Of course, although a sense of humor is a plus, when you have a voice like Collins’s, people want to hear you sing, especially all those songs that have become the fabric of our musical lives. Although Collins covers a good deal, there are sure to be disappointments. The treasure is just too vast.

Collins introduces each song with a story. Before Bob Dylan’s “Mr. Tambourine Man,” she tells the audience how she first met the young man who “was dressed poorly even for the 60s.” She sets up her own composition, “My Father,” with a tribute to the man “she still thinks of every day,” a man who overcame poverty and blindness, and is a huge influence on both her music and her life.
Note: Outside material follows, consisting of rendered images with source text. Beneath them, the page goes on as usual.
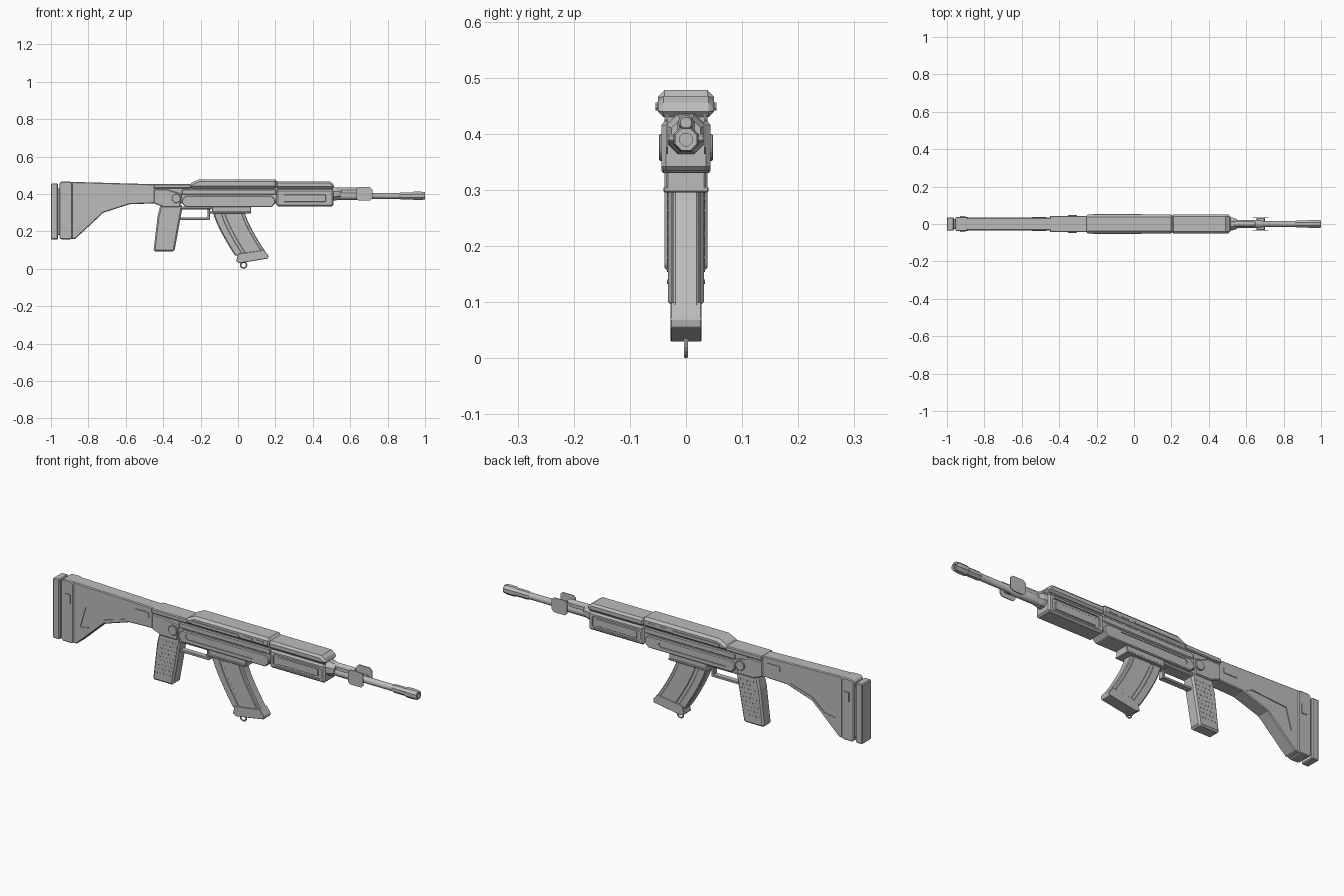
import bpy, bmesh, math
from mathutils import Matrix, Vector

cube = bpy.data.objects.get("Cube")
if cube:
    bpy.data.objects.remove(cube, do_unlink=True)

shade = (.5, .5, .5, 1)
grey = bpy.data.materials.new("plain_grey")
grey.use_nodes = True
grey.diffuse_color = shade
grey.node_tree.nodes["Principled BSDF"].inputs["Base Color"].default_value = shade

# Shared heights, half widths and edge size
BORE, SPLIT, COVER_TOP, BELLY = .39, .43, .478, .33
COVER, BODY, CORE, STOCK = .05, .044, .04, .034
EDGE = .004
SIDES = ((-1, "right"), (1, "left"))


def finish(name, bm, edge=0):
    bmesh.ops.recalc_face_normals(bm, faces=bm.faces[:])
    mesh = bpy.data.meshes.new(name)
    bm.to_mesh(mesh)
    bm.free()
    mesh.materials.append(grey)
    obj = bpy.data.objects.new(name, mesh)
    bpy.context.collection.objects.link(obj)
    if edge:
        mod = obj.modifiers.new("edge", 'BEVEL')
        mod.width = edge
        mod.segments = 1
        mod.limit_method = 'ANGLE'
        mod.angle_limit = math.radians(40)
    return obj


def skin(name, rings, edge=0):
    """Bridge matching rings of points and close both ends."""
    bm = bmesh.new()
    loops = [[bm.verts.new(point) for point in ring] for ring in rings]
    for near, far in zip(loops, loops[1:]):
        for i in range(len(near)):
            bm.faces.new((near[i - 1], near[i], far[i], far[i - 1]))
    bm.faces.new(loops[0])
    bm.faces.new(loops[-1])
    return finish(name, bm, edge)


def prism(name, outline, half, edge=EDGE, centre=0):
    """Side outline in x, z pushed out to both sides of y = centre."""
    return skin(name, [[(x, y, z) for x, z in outline] for y in (centre - half, centre + half)], edge)


def turned(name, height, profile, sides):
    """Round part along x from pairs of position and radius."""
    angles = [math.tau * (k + .5) / sides for k in range(sides)]
    return skin(name, [[(x, r * math.cos(a), height + r * math.sin(a)) for a in angles] for x, r in profile])


def panel(back, front, low, high, cut=0):
    """Rectangle in x, z with its corners cut off."""
    if not cut:
        return [(back, low), (front, low), (front, high), (back, high)]
    return [(back + cut, low), (front - cut, low), (front, low + cut), (front, high - cut),
            (front - cut, high), (back + cut, high), (back, high - cut), (back, low + cut)]


def plates(name, outline, face, thick=EDGE, edge=0):
    for side, label in SIDES:
        prism(f"{name}_{label}", outline, thick, edge, side * face)


def recess(target, name, outline, half, depth=EDGE):
    """Sink an outline into both sides of a part."""
    for side, label in SIDES:
        cutter = prism(f"{name}_cutter_{label}", outline, depth, 0, side * half)
        cutter.hide_render = cutter.hide_viewport = True
        mod = target.modifiers.new("recess", 'BOOLEAN')
        mod.operation = 'DIFFERENCE'
        mod.solver = 'EXACT'
        mod.object = cutter


def studs(name, spots, face, radius, depth, sides, edge=0):
    """Short round pegs standing out from both sides."""
    bm = bmesh.new()
    for side, label in SIDES:
        for x, z in spots:
            place = Matrix.Translation((x, side * face, z)) @ Matrix.Rotation(math.pi / 2, 4, 'X')
            bmesh.ops.create_cone(bm, cap_ends=True, segments=sides, radius1=radius, radius2=radius,
                                  depth=depth, matrix=place)
    return finish(name, bm, edge)


# Stock and butt
stock = prism("stock", [(-.9, .16), (-.87, .16), (-.72, .3), (-.58, .345), (-.44, .35),
                        (-.44, .452), (-.9, .465)], STOCK)
recess(stock, "stock_panel", [(-.85, .25), (-.79, .26), (-.72, .32), (-.6, .355), (-.63, .37), (-.82, .355)], STOCK)
prism("stock_collar", panel(-.955, -.885, .157, .466, .01), STOCK + EDGE)
prism("butt_neck", panel(-.98, -.94, .18, .43), .027)
prism("butt_plate", panel(-1, -.963, .157, .457), STOCK + EDGE / 2)
plates("collar_button", panel(-.93, -.9, .355, .4), STOCK + EDGE)
plates("sling_slot_frame", panel(-.545, -.47, .395, .425, EDGE), STOCK)

# Receiver body
prism("receiver_core", panel(-.45, .21, .35, .45), CORE - EDGE)
prism("rear_body", [(-.45, .35), (-.4, BELLY), (-.31, BELLY), (-.3, .4), (-.38, .425), (-.45, .425)], CORE)
prism("upper_receiver_band", panel(-.3, .205, .396, .424), CORE)
lower = prism("lower_receiver", panel(-.3, .2, BELLY, BORE, .02), BODY)
recess(lower, "lower_panel", panel(-.26, .12, .35, .378, .01), BODY)
studs("pivot_discs", [(-.33, .376)], CORE, .024, .016, 16, EDGE / 2)

# Receiver covers with side strips
prism("rear_cover", panel(-.45, -.25, SPLIT, .453), BODY)
prism("top_cover", [(-.26, SPLIT), (.21, SPLIT), (.21, COVER_TOP), (-.21, COVER_TOP), (-.26, .455)],
      COVER, EDGE * 3)
plates("cover_strip", panel(-.22, .04, .442, .456, EDGE), COVER)
for label, start in (("rear", .07), ("front", .13)):
    plates(f"cover_slot_{label}", panel(start, start + .045, .447, .457), COVER, EDGE / 2)

# Magazine well
prism("magazine_well", panel(-.14, .07, .3, BELLY + EDGE), CORE - EDGE)
prism("magazine_well_lip", panel(-.15, .07, .296, .306), CORE, EDGE / 2)

# Handguard with sunken side inserts
prism("handguard_top", [(.2, SPLIT), (.515, SPLIT), (.515, .45), (.49, .468), (.2, .468)], COVER, EDGE * 3)
prism("handguard_core", panel(.18, .505, .36, .44), CORE - EDGE)
guard = prism("handguard_lower", panel(.205, .51, BELLY + EDGE, .424), BODY, EDGE * 2)
recess(guard, "handguard_panel", panel(.225, .49, .348, .407, .01), BODY, EDGE * 2)
plates("handguard_insert", panel(.245, .47, .358, .396), CORE - EDGE, EDGE, EDGE / 2)
turned("handguard_nose", BORE + .01, [(.5, CORE), (.53, .036), (.55, .028)], 8)

# Barrel, gas tube and muzzle
barrel = turned("barrel", BORE, [(.5, .022), (.68, .022), (.69, .016), (.9, .016)], 16)
gas_tube = turned("gas_tube", BORE + .03, [(.5, .014), (.64, .014), (.65, .01)], 12)
turned("muzzle_brake", BORE, [(.86, .016), (.87, .02), (.93, .02), (.94, .024), (.98, .024),
                              (1, .021), (1, .012), (.96, .012)], 8)
for part in (barrel, gas_tube):
    bpy.context.view_layer.objects.active = part
    part.select_set(True)
    bpy.ops.object.shade_smooth_by_angle(angle=math.radians(35))
    part.select_set(False)

# Sight block and its two wings
prism("gas_block", panel(.55, .64, .38, .425), .016)
prism("sight_wing_bridge", panel(.655, .7, .385, .4), STOCK)
plates("sight_wing", panel(.633, .718, .364, .437, .012), STOCK, EDGE / 2)

# Grip with staggered rows of studs
prism("grip", [(-.415, .34), (-.295, .34), (-.34, .093), (-.452, .093), (-.43, .28)], .032, EDGE * 2)
spots = []
for row in range(9):
    shift = (row % 2) * .008 - row * EDGE
    spots += [(col * .018 + shift - .395, .305 - row * .021) for col in range(5)]
studs("grip_studs", spots, .032, EDGE, EDGE, 6)

# Trigger guard
prism("trigger_housing", panel(-.31, -.14, .318, BELLY + EDGE), .03)
prism("trigger_guard_bar", panel(-.31, -.15, .262, .274), .014, EDGE / 2)
prism("trigger_guard_post", panel(-.162, -.15, .262, BELLY), .014, EDGE / 2)


def curved_strip(start, end, steps=8):
    """Part of the magazine side, as fractions from its rear to its front edge."""
    rear, front = [], []
    for k in range(steps + 1):
        t = k / steps
        back = Vector((.12 * t ** 1.3 - .136, .31 - .24 * t))
        tip = back + Vector((.17, .01 * t))
        rear.append(back.lerp(tip, start))
        front.append(back.lerp(tip, end))
    return rear + front[::-1]


# Curved magazine with raised side strips
prism("magazine", curved_strip(0, 1), .023)
plates("magazine_rib", curved_strip(.03, .26), .022, EDGE, EDGE / 2)
plates("magazine_panel", curved_strip(.36, .9), .022, EDGE, EDGE / 2)
prism("magazine_base", [(-.01, .04), (.01, .03), (.16, .055), (.163, .07), (.14, .1), (0, .08)], .028, EDGE / 2)

# Pull ring under the magazine
bpy.ops.mesh.primitive_torus_add(major_radius=.016, minor_radius=EDGE, major_segments=16, minor_segments=6,
                                 location=(.03, 0, .02), rotation=(math.pi / 2, 0, 0))
ring = bpy.context.object
ring.name = "pull_ring"
ring.data.materials.append(grey)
If Collins achieved her first major success in the folk music of the sixties, she has certainly transformed herself over the years. A good deal of her show is devoted to the songs of Stephen Sondheim, whom she first saw when he was a 9-year-old attending the theater. Her “Send in the Clowns” and “No One Is Alone” can easily break your heart.

But Collins has not forgotten her roots or the other female composers who were also part of the folk music revival that peaked in the mid-60s. When she sings Joni Mitchell’s “Both Sides Now,” it’s easy to understand why her version is the one many people consider definitive. Although “Diamonds and Rust,” will always be closely associated with Joan Baez, thanks to its personal content (it’s about her relationship with Bob Dylan), Collins gives a particularly lyrical interpretation of her friend’s song.

Collins accompanies herself on her twelve-string guitar for many of the songs, backed by musical director Russell Walden, playing the piano and providing vocal harmonies. But she replaces Walden at the piano for her own haunting “Arizona.”

Collins claims the main reason musicians like her are still working is that it’s so hard to make a buck these days. But when she ascends to the stage, dressed in regal, flowing white, and proceeds to enthrall the audience with a voice that can make the angels hold their breath, we know better.

Judy Collins is at Café Carlyle through May 16, 35 East 76th Street, Manhattan; 212-744-1600, www.thecarlyle.com.

Photos:Mireya Acierto